image But wait a minute, what happened to the pineapple?  In the fine print, it says we didn’t include the pineapple because the throwers couldn’t seem to throw the pineapple right.  Good excuse?

Why couldn’t they make a glove or something to throw the pineapple or a machine to throw all the fruits?  Or something?  Maybe they say they had to “adjust” for the different weights of the apple and the orange.  So if they could “compensate” for one of them, why couldn’t they adjust for confounding factors for the pineapple?  Something is wrong.

Also, from the comment in the notes “not able to throw the pineapple right;” doesn’t that suggest that the pineapple didn’t go as far as the others?  Isn’t that the implication?  Because if the pineapple flew farther than the others, the note would say something like “the pineapple seemed to be too aerodynamic and flew too easily” or something like that.

image Furthermore, let’s say there’s a political debate raging over the issue of if pineapples or apples fly farther.  Doesn’t that make it all the more suspicious when the pineapple is mysteriously excluded?

Back to the health study.  They write that the reason they excluded the “government health care plans” is that, well, those people must be really sick already.  Doesn’t that imply that the results were that people on government insurance did poorly, but they aren’t going to report that?

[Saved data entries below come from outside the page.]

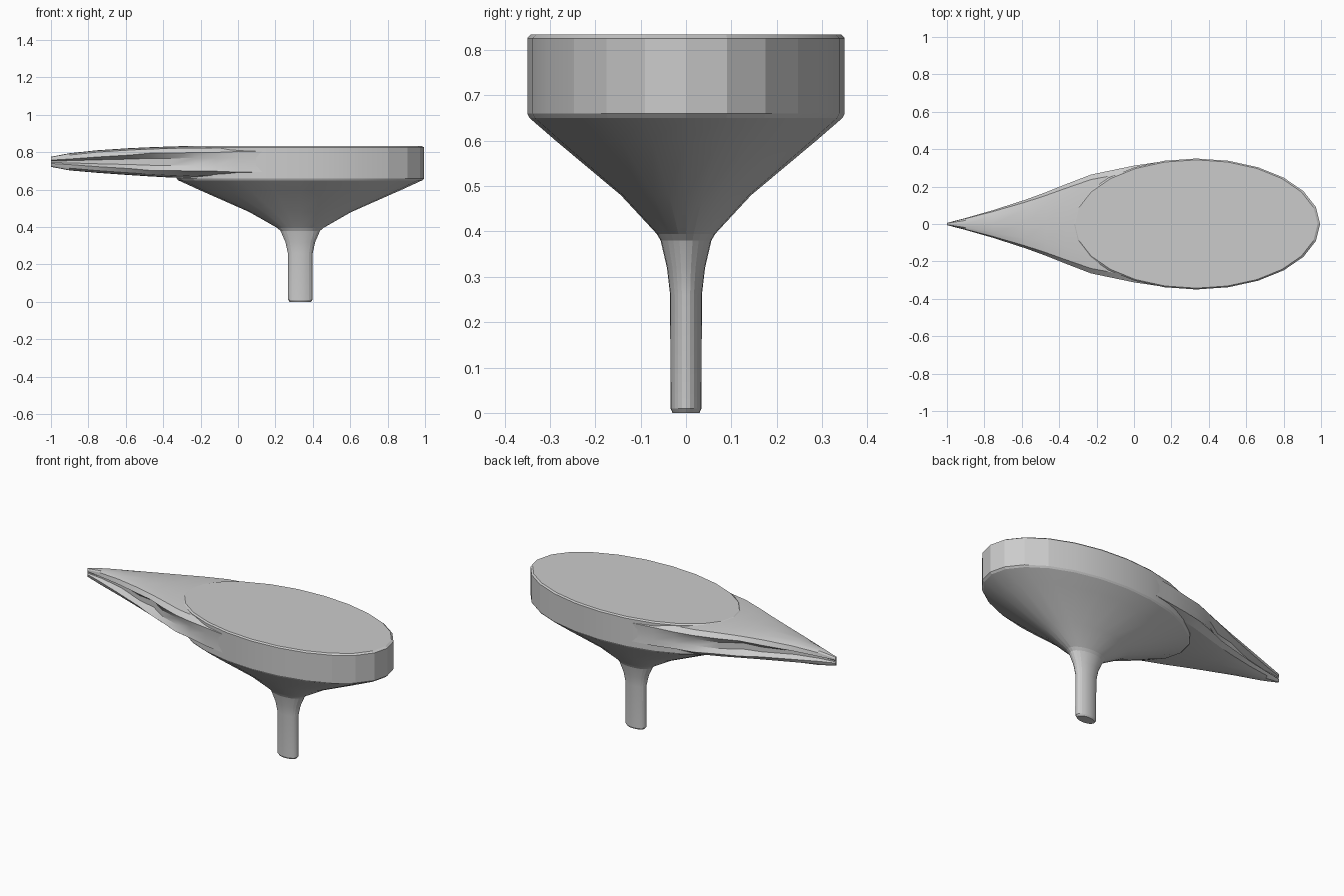
import bpy, bmesh, math

cube = bpy.data.objects.get("Cube")
if cube:
    bpy.data.objects.remove(cube, do_unlink=True)

grey = bpy.data.materials.new("plain_grey")
grey.use_nodes = True
colour = (0.6, 0.6, 0.6, 1)
grey.diffuse_color = colour
grey.node_tree.nodes["Principled BSDF"].inputs["Base Color"].default_value = colour


def loft(name, rings, angle):
    """Skin a list of closed rings and cap both ends."""
    bm = bmesh.new()
    loops = [[bm.verts.new(p) for p in ring] for ring in rings]
    for a, b in zip(loops, loops[1:]):
        for i in range(len(a)):
            j = (i + 1) % len(a)
            bm.faces.new((a[i], a[j], b[j], b[i]))
    bm.faces.new(loops[0])
    bm.faces.new(loops[-1])
    bmesh.ops.recalc_face_normals(bm, faces=bm.faces)
    mesh = bpy.data.meshes.new(name)
    bm.to_mesh(mesh)
    bm.free()
    obj = bpy.data.objects.new(name, mesh)
    bpy.context.collection.objects.link(obj)
    mesh.materials.append(grey)
    bpy.ops.object.select_all(action='DESELECT')
    obj.select_set(True)
    bpy.context.view_layer.objects.active = obj
    bpy.ops.object.shade_smooth_by_angle(angle=math.radians(angle))
    return obj


# Oval head, funnel and stem: one ellipse scaled along a profile (z, scale)
profile = [(0, 0.085), (0.01, 0.098), (0.26, 0.1), (0.32, 0.12), (0.38, 0.16),
           (0.395, 0.185), (0.48, 0.41), (0.6, 0.82), (0.65, 0.985),
           (0.66, 1), (0.826, 1), (0.834, 0.98)]
SIDES = 24


def ellipse(z, s):
    turns = [math.tau * i / SIDES for i in range(SIDES)]
    return [(0.333 + 0.662 * s * math.cos(t), 0.35 * s * math.sin(t), z) for t in turns]


loft("oval_head_and_stem", [ellipse(z, s) for z, s in profile], 12)

# Pointed beak: sections (x, half width, top, bottom, lip gap, groove depth)
sections = [(-1, 0.006, 0.776, 0.722, 0.009, 0.004),
            (-0.9, 0.032, 0.795, 0.703, 0.015, 0.022),
            (-0.75, 0.075, 0.811, 0.69, 0.026, 0.035),
            (-0.58, 0.13, 0.822, 0.678, 0.036, 0.022),
            (-0.47, 0.17, 0.827, 0.671, 0.046, 0.04),
            (-0.36, 0.214, 0.831, 0.665, 0.046, 0.012),
            (-0.23, 0.264, 0.833, 0.66, 0.05, 0.022),
            (-0.12, 0.287, 0.833, 0.665, 0.05, 0.004),
            (0, 0.312, 0.833, 0.672, 0.055, 0.003),
            (0.15, 0.334, 0.833, 0.68, 0.055, 0.002)]


def beak_ring(x, w, top, bottom, gap, depth):
    mid = 0.749
    half = [(w * 0.6, top - 0.002), (w * 0.9, top - 0.01), (w, mid + gap),
            (w - depth, mid + gap * 0.4), (w - depth, mid - gap * 0.4),
            (w, mid - gap), (w * 0.85, bottom + 0.012), (w * 0.5, bottom + 0.002)]
    right = [(x, y, z) for y, z in half]
    left = [(x, -y, z) for y, z in reversed(half)]
    return [(x, 0, top)] + right + [(x, 0, bottom)] + left


loft("pointed_beak", [beak_ring(*s) for s in sections], 25)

imageThey even mention they had to do all sorts of adjustments to “even out” various factors for the differences between the “insurance” group and the “no insurance” group.  Things like income, smoking rates, rates of obesity, different patterns of exercise among the groups, even assessments of their current health.  So, we are to believe that the study authors were able to compensate for all these factors, including current health, (the very reason cited for not including the government insurance in the results) but were somehow unable to do these same compensations to get an accurate view of government supplied health care?

I smell a rat!  What would congressman Grayson’s sign say if they included the government health care in the study?